#### [What is being asked]
Write out the stretch of lines below that begins at the line with "(x, y, z), .05)" and ends at the line with "(.042, .05, .055))", including both, exactly as given and nothing more.

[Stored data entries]
□ □ □

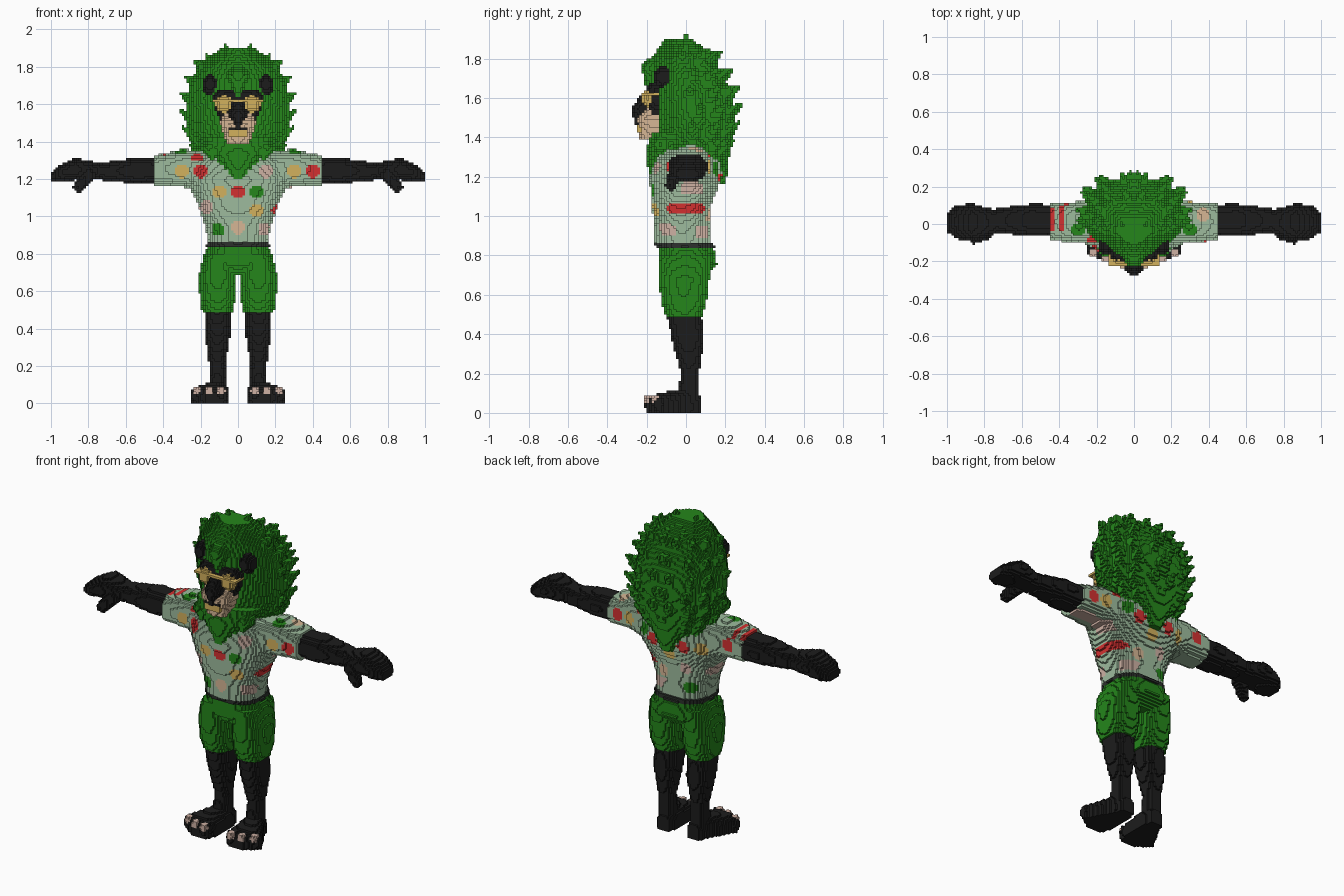
import bpy
import bmesh
import math
from mathutils import Vector

cube = bpy.data.objects.get("Cube")
if cube:
    bpy.data.objects.remove(cube)

BLOCK = 0.0125      # edge of one block
HALF_BLOCK = Vector((.5, .5, .5))
COLOURS = {
    "green": (.018, .24, .011), "black": (.012, .012, .012),
    "belt grey": (.025, .03, .025), "pale sage": (.34, .5, .34),
    "red": (.65, .03, .03), "gold": (.65, .44, .11),
    "tan": (.67, .47, .3), "pink": (.62, .44, .37)}
colour_names = list(COLOURS)
materials = []
for name, rgb in COLOURS.items():
    material = bpy.data.materials.new(name)
    material.use_nodes = True
    material.diffuse_color = (*rgb, 1)
    shader = material.node_tree.nodes["Principled BSDF"]
    shader.inputs["Base Color"].default_value = (*rgb, 1)
    shader.inputs["Roughness"].default_value = .8
    materials.append(material)

cells = {}      # block index -> [part, colour]


def block_centre(index):
    return (Vector(index) + HALF_BLOCK) * BLOCK


def fill(part, colour, low, high, inside):
    """Fill blocks on the +x half that pass the test, and their mirror images."""
    first = [math.floor(value / BLOCK) for value in low]
    last = [math.ceil(value / BLOCK) for value in high]
    for i in range(max(first[0], 0), last[0]):
        for j in range(first[1], last[1]):
            for k in range(max(first[2], 0), last[2]):
                if inside(block_centre((i, j, k))):
                    cells[i, j, k] = [part, colour]
                    cells[-1 - i, j, k] = [part, colour]


def loft(part, colour, axis, fixed_centre, rows, power=2.4):
    """Rounded sections along an axis, centred on the next axis and free on the third.

    A row is position, free centre, radius on the next axis, radius on the third."""
    fixed, free = (axis + 1) % 3, (axis + 2) % 3
    low, high = [0] * 3, [0] * 3
    low[axis], high[axis] = rows[0][0], rows[-1][0]
    widest = max(radius for _, _, radius, _ in rows)
    low[fixed], high[fixed] = fixed_centre - widest, fixed_centre + widest
    low[free] = min(centre - radius for _, centre, _, radius in rows)
    high[free] = max(centre + radius for _, centre, _, radius in rows)

    def inside(point):
        for row, following in zip(rows, rows[1:]):
            if row[0] <= point[axis] <= following[0]:
                blend = (point[axis] - row[0]) / (following[0] - row[0])
                _, centre, across, along = [a + (b - a) * blend for a, b in zip(row, following)]
                return (abs((point[fixed] - fixed_centre) / across) ** power
                        + abs((point[free] - centre) / along) ** power) <= 1
        return False
    fill(part, colour, low, high, inside)


def blob(part, colour, centre, radii, power=2):
    """An ellipsoid, or nearly a box at a high power."""
    centre, radii = Vector(centre), Vector(radii)
    fill(part, colour, centre - radii, centre + radii,
         lambda point: sum(abs((p - c) / r) ** power
                           for p, c, r in zip(point, centre, radii)) <= 1)


def tuft(part, colour, base, tip, thick, thin=.008):
    """A tapering lock from base to tip."""
    base, tip = Vector(base), Vector(tip)
    span = tip - base
    pad = Vector((thick, thick, thick))

    def inside(point):
        along = min(max((point - base).dot(span) / span.length_squared, 0), 1)
        return (point - base - span * along).length <= thick + (thin - thick) * along
    fill(part, colour, [min(pair) for pair in zip(base - pad, tip - pad)],
         [max(pair) for pair in zip(base + pad, tip + pad)], inside)


# Legs and feet
loft("legs", "black", 2, .11, [(.06, .01, .045, .06), (.2, .02, .042, .045),
                               (.38, .01, .07, .083), (.5, -.01, .07, .088)])
loft("feet", "black", 1, .03, [(-.2, .12, .03, .05), (-.14, .15, .07, .1),
                               (0, .11, .09, .06), (.07, .1, .06, .04)], 3)
for x, y in ((.09, -.18), (.155, -.17), (.22, -.14)):
    blob("toes", "black", (x, y, .045), (.034, .03, .048))
    blob("claws", "pink", (x, y - .013, .068), (.023, .02, .022))

# Shorts and belt
loft("shorts", "green", 2, .11, [(.485, -.01, .08, .09), (.56, -.01, .095, .115),
                                 (.68, -.01, .1, .13), (.8, 0, .07, .14)])
loft("shorts", "green", 2, 0, [(.69, 0, .14, .1), (.75, .01, .19, .15), (.85, 0, .163, .14)])
loft("belt", "belt grey", 2, 0, [(.835, 0, .17, .15), (.866, -.01, .167, .15)])

# Shirt and sleeves
loft("shirt", "pale sage", 2, 0, [(.866, -.015, .16, .145), (.95, -.02, .175, .14),
                                  (1.05, -.025, .21, .15), (1.2, 0, .28, .185),
                                  (1.3, .01, .25, .17), (1.36, .04, .17, .13)])
loft("shirt", "pale sage", 0, .01, [(.1, 1.22, .14, .12), (.3, 1.26, .11, .1),
                                    (.445, 1.245, .1, .08)], 2.6)

# Shirt print: spots seen from each side, as colour, place across, place up, radii
SIDES = {"front": (0, 2, 1, -1), "back": (0, 2, 1, 1), "top": (0, 1, 2, 1),
         "left": (1, 2, 0, 1), "right": (1, 2, 0, -1)}
WIDE, SMALL, STRIP, LONG = (.06, .03), (.032, .034), (.014, .07), (.095, .028)
PRINT = {
    "front": [("gold", -.1, 1.13), ("red", 0, 1.13), ("green", .1, 1.13), ("red", -.2, 1.24),
              ("gold", -.3, 1.24), ("gold", .3, 1.24), ("red", .4, 1.24), ("pink", .15, 1.24),
              ("pink", -.17, 1.05), ("green", -.11, .93), ("tan", 0, .94), ("gold", .1, 1.03),
              ("pink", .14, .93)],
    "back": [("red", .38, 1.25), ("gold", .3, 1.25), ("red", .1, 1.2), ("red", -.1, 1.2),
             ("green", .17, 1.24), ("gold", 0, 1.13), ("gold", -.2, 1.2), ("tan", .07, 1),
             ("pink", -.08, 1.05), ("green", -.1, .93), ("red", -.36, 1.26)],
    "top": [("green", .3, -.03), ("green", -.3, -.03), ("red", -.39, .03, STRIP),
            ("red", -.435, .03, STRIP), ("red", .22, .1), ("red", -.22, -.1), ("tan", .37, .05)],
    "left": [("red", 0, 1.035, LONG), ("pink", .03, 1.14, WIDE), ("pink", .08, .92)],
    "right": [("pink", 0, 1.035, WIDE)]}


def print_spot(side, colour, across, up, radii=SMALL):
    u, v, facing, sign = SIDES[side]
    for index, cell in cells.items():
        point = block_centre(index)
        depth = point[facing] - (1.25 if side == "top" else 0)
        if cell[0] == "shirt" and sign * depth > .05 and \
                ((point[u] - across) / radii[0]) ** 4 + ((point[v] - up) / radii[1]) ** 4 < 1:
            cell[1] = colour


for side, spots in PRINT.items():
    for spot in spots:
        print_spot(side, *spot)

# Arms and hands
loft("arms", "black", 0, .02, [(.44, 1.245, .085, .065), (.55, 1.245, .088, .07),
                               (.74, 1.24, .065, .045)])
loft("hands", "black", 0, .01, [(.74, 1.24, .065, .045), (.87, 1.255, .1, .06),
                                (.95, 1.23, .09, .045), (1, 1.21, .05, .025)])
tuft("thumbs", "black", (.8, -.05, 1.22), (.855, -.08, 1.155), .04, .027)

# Mane: an egg that leans forward at the top, wedged at the face and square behind
mane = []
for ring in range(8):
    rise = -.3 + .09 * ring
    width = .28 * math.sqrt(1 - (rise / .35) ** 2)
    mane.append((1.57 + rise, .03 - .2 * max(rise, 0), width, .75 * width))
loft("mane", "green", 2, 0, mane, 1.5)
loft("mane", "green", 2, 0, [(z, y + .05, width * .86, depth - .05)
                             for z, y, width, depth in mane], 3)
loft("mane", "green", 2, 0, [(1.16, .17, .03, .03), (1.45, .12, .22, .12)])
loft("beard", "green", 2, 0, [(1.2, -.16, .02, .03), (1.33, -.1, .14, .1),
                              (1.42, -.07, .2, .11)])
for n in range(4):
    tuft("beard", "green", (.05 * n, -.13, 1.36), (.045 * n, -.15, 1.225 + .025 * n), .045)

# Broad mane locks in rings round the sides and back
for ring, (z, y, width, depth) in enumerate(mane[:-1]):
    for n in range(4):
        angle = math.radians(28 * n + 5 * (ring % 2))
        out, back = math.cos(angle) ** .7, math.sin(angle) ** .7
        tuft("mane", "green", (out * width * .75, y + back * depth * .75, z - .04),
             (out * (width + .028), y + back * (depth + .045), z + .025), .058)

# Crown tufts
for x, y, z in ((.07, 0, 1.92), (.17, 0, 1.87), (.21, .03, 1.82), (.03, -.07, 1.88),
                (.12, -.07, 1.86), (.05, .11, 1.85), (.13, .12, 1.84)):
    tuft("mane", "green", (x * .85, y * .8 - .02, z - .11), (x, y, z), .05)

# Face, ears, muzzle and nose
loft("face", "black", 2, 0, [(1.47, -.12, .08, .07), (1.58, -.13, .125, .075),
                             (1.64, -.13, .135, .075), (1.675, -.12, .115, .07)], 3.5)
tuft("forehead", "green", (0, -.165, 1.74), (0, -.195, 1.645), .065)
blob("ears", "black", (.15, -.115, 1.705), (.042, .05, .055))
loft("muzzle", "tan", 2, 0, [(1.385, -.16, .06, .07), (1.45, -.16, .08, .08),
                             (1.5, -.17, .1, .08), (1.555, -.15, .08, .05)], 3)
loft("nose", "black", 2, 0, [(1.465, -.2, .01, .065), (1.545, -.2, .055, .078),
                             (1.63, -.2, .025, .02)])
blob("mouth", "black", (0, -.2, 1.47), (.05, .05, .01), 20)
blob("teeth", "gold", (0, -.2, 1.445), (.05, .052, .02), 20)

# Glasses: lenses, bridge and side arms
blob("glasses", "gold", (.075, -.19, 1.6), (.045, .04, .045))
blob("glasses", "gold", (0, -.215, 1.62), (.12, .014, .01), 20)
blob("glasses", "gold", (.125, -.17, 1.62), (.015, .055, .01), 20)

# Turn the blocks into one mesh per part, keeping only outward faces
builders = {}
for index, (part, colour) in cells.items():
    bm, verts = builders.setdefault(part, (bmesh.new(), {}))
    for axis in range(3):
        for side in (0, 1):
            neighbour = list(index)
            neighbour[axis] += 2 * side - 1
            if tuple(neighbour) in cells:
                continue
            loop = []
            for a, b in ((0, 0), (1, 0), (1, 1), (0, 1)):
                corner = list(index)
                corner[axis] += side
                corner[(axis + 1) % 3] += a
                corner[(axis + 2) % 3] += b
                corner = tuple(corner)
                if corner not in verts:
                    verts[corner] = bm.verts.new(Vector(corner) * BLOCK)
                loop.append(verts[corner])
            face = bm.faces.new(loop if side else loop[::-1])
            face.material_index = colour_names.index(colour)

for part, (bm, _) in builders.items():
    mesh = bpy.data.meshes.new(part)
    for material in materials:
        mesh.materials.append(material)
    bm.to_mesh(mesh)
    bm.free()
    bpy.context.collection.objects.link(bpy.data.objects.new(part, mesh))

□ □ □

#### [Task answer]
    tuft("mane", "green", (x * .85, y * .8 - .02, z - .11), (x, y, z), .05)

# Face, ears, muzzle and nose
loft("face", "black", 2, 0, [(1.47, -.12, .08, .07), (1.58, -.13, .125, .075),
                             (1.64, -.13, .135, .075), (1.675, -.12, .115, .07)], 3.5)
tuft("forehead", "green", (0, -.165, 1.74), (0, -.195, 1.645), .065)
blob("ears", "black", (.15, -.115, 1.705), (.042, .05, .055))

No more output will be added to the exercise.